== RECORDS SHOWN
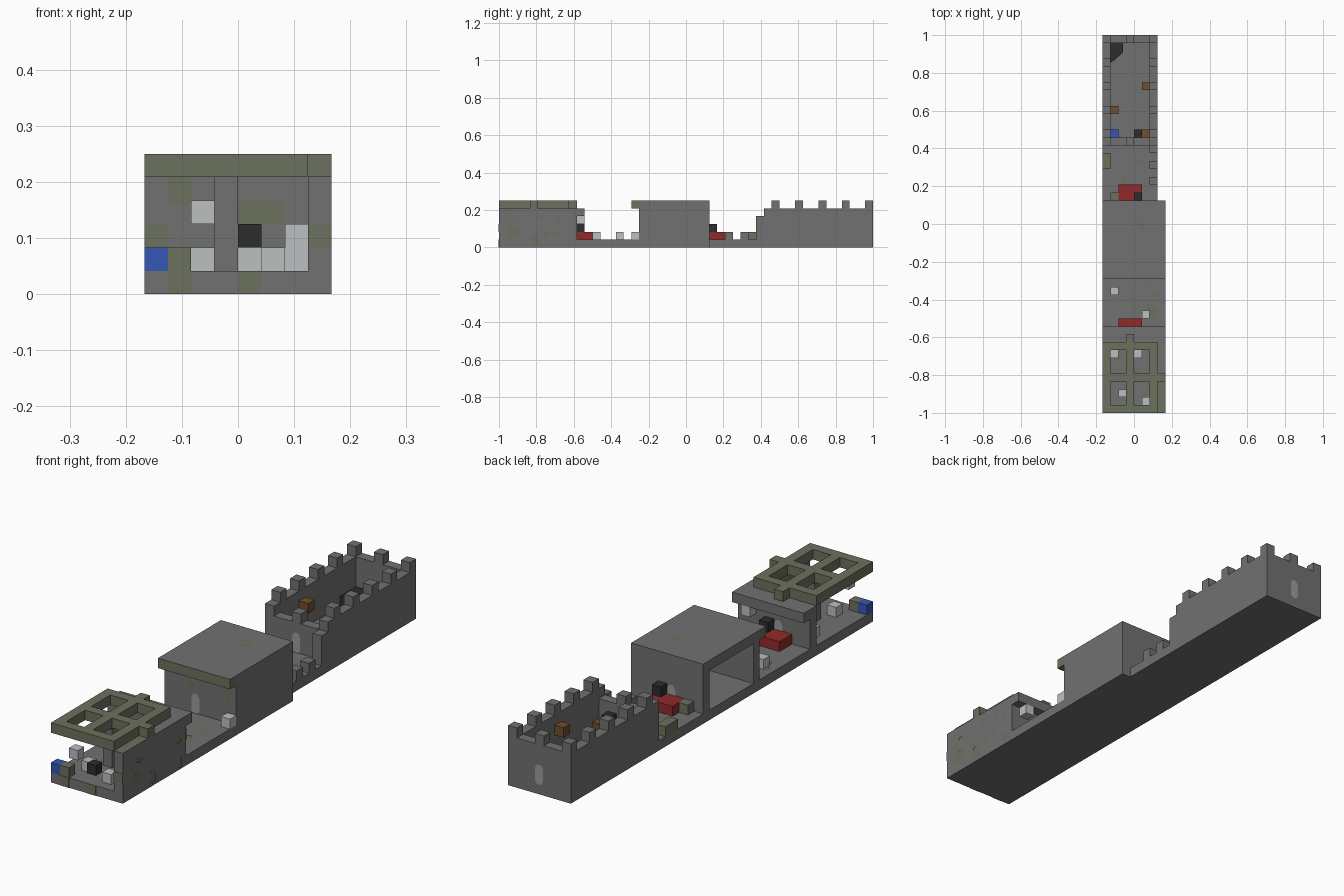
import bpy, bmesh, random
from mathutils import Matrix, Vector

random.seed(4)
U = 1 / 24  # one block
cube = bpy.data.objects.get("Cube")
if cube:
    bpy.data.objects.remove(cube)


def material(name, r, g, b):
    m = bpy.data.materials.new(name)
    m.use_nodes = True
    m.diffuse_color = (r, g, b, 1)
    node = m.node_tree.nodes["Principled BSDF"]
    node.inputs["Base Color"].default_value = (r, g, b, 1)
    node.inputs["Roughness"].default_value = 0.9
    return m


STONE = material("stone grey", .165, .165, .165)
MOSS = material("moss olive", .15, .165, .11)
BONE = material("bone white", .5, .53, .53)
GLASS = material("window grey", .33, .33, .33)
BLACK = material("coal black", .026, .026, .026)
RED = material("red", .29, .023, .023)
BLUE = material("blue", .036, .095, .45)
BROWN = material("wood brown", .16, .08, .026)


def finish(name, bm, *mats):
    bmesh.ops.scale(bm, vec=(U, U, U), verts=bm.verts)
    mesh = bpy.data.meshes.new(name)
    bm.to_mesh(mesh)
    bm.free()
    for m in mats:
        mesh.materials.append(m)
    ob = bpy.data.objects.new(name, mesh)
    bpy.context.collection.objects.link(ob)
    return ob


def add_box(bm, x0, x1, y0, y1, z0, z1):
    size = Matrix.Diagonal((x1 - x0, y1 - y0, z1 - z0, 1))
    mid = Matrix.Translation(((x0 + x1) / 2, (y0 + y1) / 2, (z0 + z1) / 2))
    bmesh.ops.create_cube(bm, size=1, matrix=mid @ size)


def boxes(name, mat, *spans, top=None):
    bm = bmesh.new()
    for s in spans:
        add_box(bm, *s)
    if top:
        bm.normal_update()
        for f in bm.faces:
            f.material_index = int(f.normal.z > .5)
    return finish(name, bm, mat, *([top] if top else []))


def blocks(name, mat, *cells):
    return boxes(name, mat, *[(x, x + 1, y, y + 1, z, z + 1) for x, y, z in cells])


def patches(name, normal, lo, hi, count):
    """Scatter flat moss patches on a wall or floor."""
    bm = bmesh.new()
    n = Vector(normal)
    turn = n.to_track_quat('Z', 'Y').to_matrix().to_4x4()
    for i in range(count):
        p = Vector([random.uniform(a, b) for a, b in zip(lo, hi)])
        p += n * (.04 + i * .003)
        stretch = Matrix.Diagonal((random.uniform(.6, 1.2), random.uniform(.6, 1.2), 1, 1))
        bmesh.ops.create_circle(bm, cap_ends=True, segments=8,
                                radius=random.uniform(.3, .55),
                                matrix=Matrix.Translation(p) @ turn @ stretch)
    return finish(name, bm, MOSS)


def window(name, y, side):
    """Narrow pointed window plate on a wall facing +y or -y."""
    bm = bmesh.new()
    half = [(.2, 1), (.45, 1.3), (.45, 2.6), (.2, 3)]
    outline = [(x, z) for x, z in half] + [(-x, z) for x, z in reversed(half)]
    yy = y + side * .06
    face = bm.faces.new([bm.verts.new((x - .5, yy, z)) for x, z in outline])
    face.normal_update()
    if face.normal.y * side < 0:
        face.normal_flip()
    return finish(name, bm, GLASS)


# Long base slab, narrower towards the back
boxes("base_floor", STONE, (-4, 4, -24, 3, 0, 1), (-4, 3, 3, 24, 0, 1))

# Front ruin: side wall, rear wall with lintel, pillar
boxes("front_side_wall", STONE, (3, 4, -24, -14, 1, 5))
boxes("front_wall_moss_cap", MOSS, (3, 4, -24, -19, 5, 5.05))
boxes("front_rear_wall", STONE, (-4, 3, -15, -14, 1, 4))
boxes("front_lintel", STONE, (-4, 4, -15, -13, 4, 5))
boxes("front_pillar", STONE, (-1, 0, -20, -19, 1, 5))
boxes("front_post", MOSS, (-3, -2, -24, -23, 1, 2))

# Lattice roof with two end stubs
boxes("lattice_roof", MOSS,
      *[(x, x + 1, -24, -15, 5, 6) for x in (-4, -1, 2)],
      *[(x, x + 2, y, y + 1, 5, 6) for x in (-3, 0) for y in (-24, -20, -16)],
      (3, 4, -20, -19, 5, 6), (-1, 0, -15, -14, 5, 6))

# Moss plates on the front ruin
boxes("front_moss_plates", MOSS,
      (-3, -2, -15.05, -15, 3.8, 5), (-1, 0, -15.05, -15, 4, 5),
      (0, 2, -15.05, -15, 3, 4), (-4, -3, -15.05, -15, 2, 3),
      (-3, -2, -24.04, -24, 0, 1), (0, 1, -24.04, -24, 0, 1),
      (3, 4, -24.04, -24, 2, 3))

# Middle hall, open on one side, with a mossy eave
boxes("hall", STONE, (-4, 4, -6, -5, 1, 5), (-4, 4, 2, 3, 1, 5),
      (3, 4, -5, 2, 1, 5), (-4, 4, -6, 3, 5, 6))
boxes("hall_eave", MOSS, (-4, 4, -7, -6, 5, 6), top=STONE)

# Rear keep: walls and battlements
boxes("keep_walls", STONE, (-4, 3, 10, 11, 1, 4), (-4, 3, 23, 24, 1, 5),
      (-4, -3, 11, 23, 1, 5), (2, 3, 11, 23, 1, 5))
blocks("keep_battlements", STONE,
       *[(x, y, 5) for x in (-4, 2) for y in range(11, 24, 3)],
       (-1, 23, 5), *[(x, 10, 4) for x in (-4, -1, 2)])

# Crumbled wall between hall and keep
boxes("broken_wall", STONE, (2, 3, 5, 6, 1, 2), (2, 3, 7, 8, 1, 2), (2, 3, 9, 10, 1, 4))
boxes("mossy_rubble", MOSS, (-4, -3, 7, 9, 1, 2), (-3, -2, 3, 4, 1, 2))

# Windows
for label, y, side in (("front_ruin", -14, 1), ("hall_front", -6, -1), ("hall_back", 3, 1),
                       ("keep_front", 10, -1), ("keep_back", 24, 1)):
    window(label + "_window", y, side)

# Loose blocks
for label, y in (("front", -14), ("rear", 3)):
    boxes(label + "_red_bed", RED, (-2, 1, y, y + 2, 1, 2))
    blocks(label + "_black_block", BLACK, (0, y, 2))
blocks("bone_blocks", BONE, (-3, -17, 1), (0, -17, 1), (-2, -22, 1), (1, -23, 1),
       (-2, -24, 3), (2, -17, 1), (2, -17, 2), (2, -14, 3),
       (-3, -9, 1), (1, -12, 1), (3, -7, 1))
blocks("dark_blocks", BLACK, (0, -24, 2), (0, 11, 2))
blocks("blue_blocks", BLUE, (-4, -24, 1), (-3, 11, 1))
blocks("wood_blocks", BROWN, (-3, 14, 3), (1, 17, 3), (1, 11, 1))

# Wedge of coal in the keep corner
bm = bmesh.new()
base = bm.faces.new([bm.verts.new((x, y, 1)) for x, y in
                     ((-3, 23), (-3, 20.5), (-2.5, 20.8), (-1.4, 21.8), (-1.4, 23))])
lift = bmesh.ops.extrude_face_region(bm, geom=[base])["geom"]
bmesh.ops.translate(bm, vec=(0, 0, 1), verts=[v for v in lift if isinstance(v, bmesh.types.BMVert)])
bmesh.ops.recalc_face_normals(bm, faces=bm.faces)
finish("coal_wedge", bm, BLACK)

# Scattered moss
patches("side_wall_moss", (1, 0, 0), (4, -23.3, .7), (4, -14.7, 4.3), 18)
patches("rear_wall_moss", (0, 1, 0), (-3.3, -14, 1.7), (2.3, -14, 3.4), 5)
patches("hall_front_moss", (0, -1, 0), (-3.3, -6, 1.7), (3.3, -6, 4.3), 5)
patches("courtyard_moss", (0, 0, 1), (-3.3, -12, 1), (3.3, -7.5, 1), 12)
patches("front_floor_moss", (0, 0, 1), (-3.3, -23, 1), (2.3, -16, 1), 6)
patches("rear_floor_moss", (0, 0, 1), (-3, 4, 1), (2, 9, 1), 3)
patches("hall_roof_moss", (0, 0, 1), (-3, -4, 6), (3, 1, 6), 2)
====
▶ **TASK ITEM**:
Every line from the one containing "1), (2, 9, 1), 3)" through the last line above should be retyped exactly; no other lines are wanted.

▶ **WRITTEN ANSWER**:
patches("rear_floor_moss", (0, 0, 1), (-3, 4, 1), (2, 9, 1), 3)
patches("hall_roof_moss", (0, 0, 1), (-3, -4, 6), (3, 1, 6), 2)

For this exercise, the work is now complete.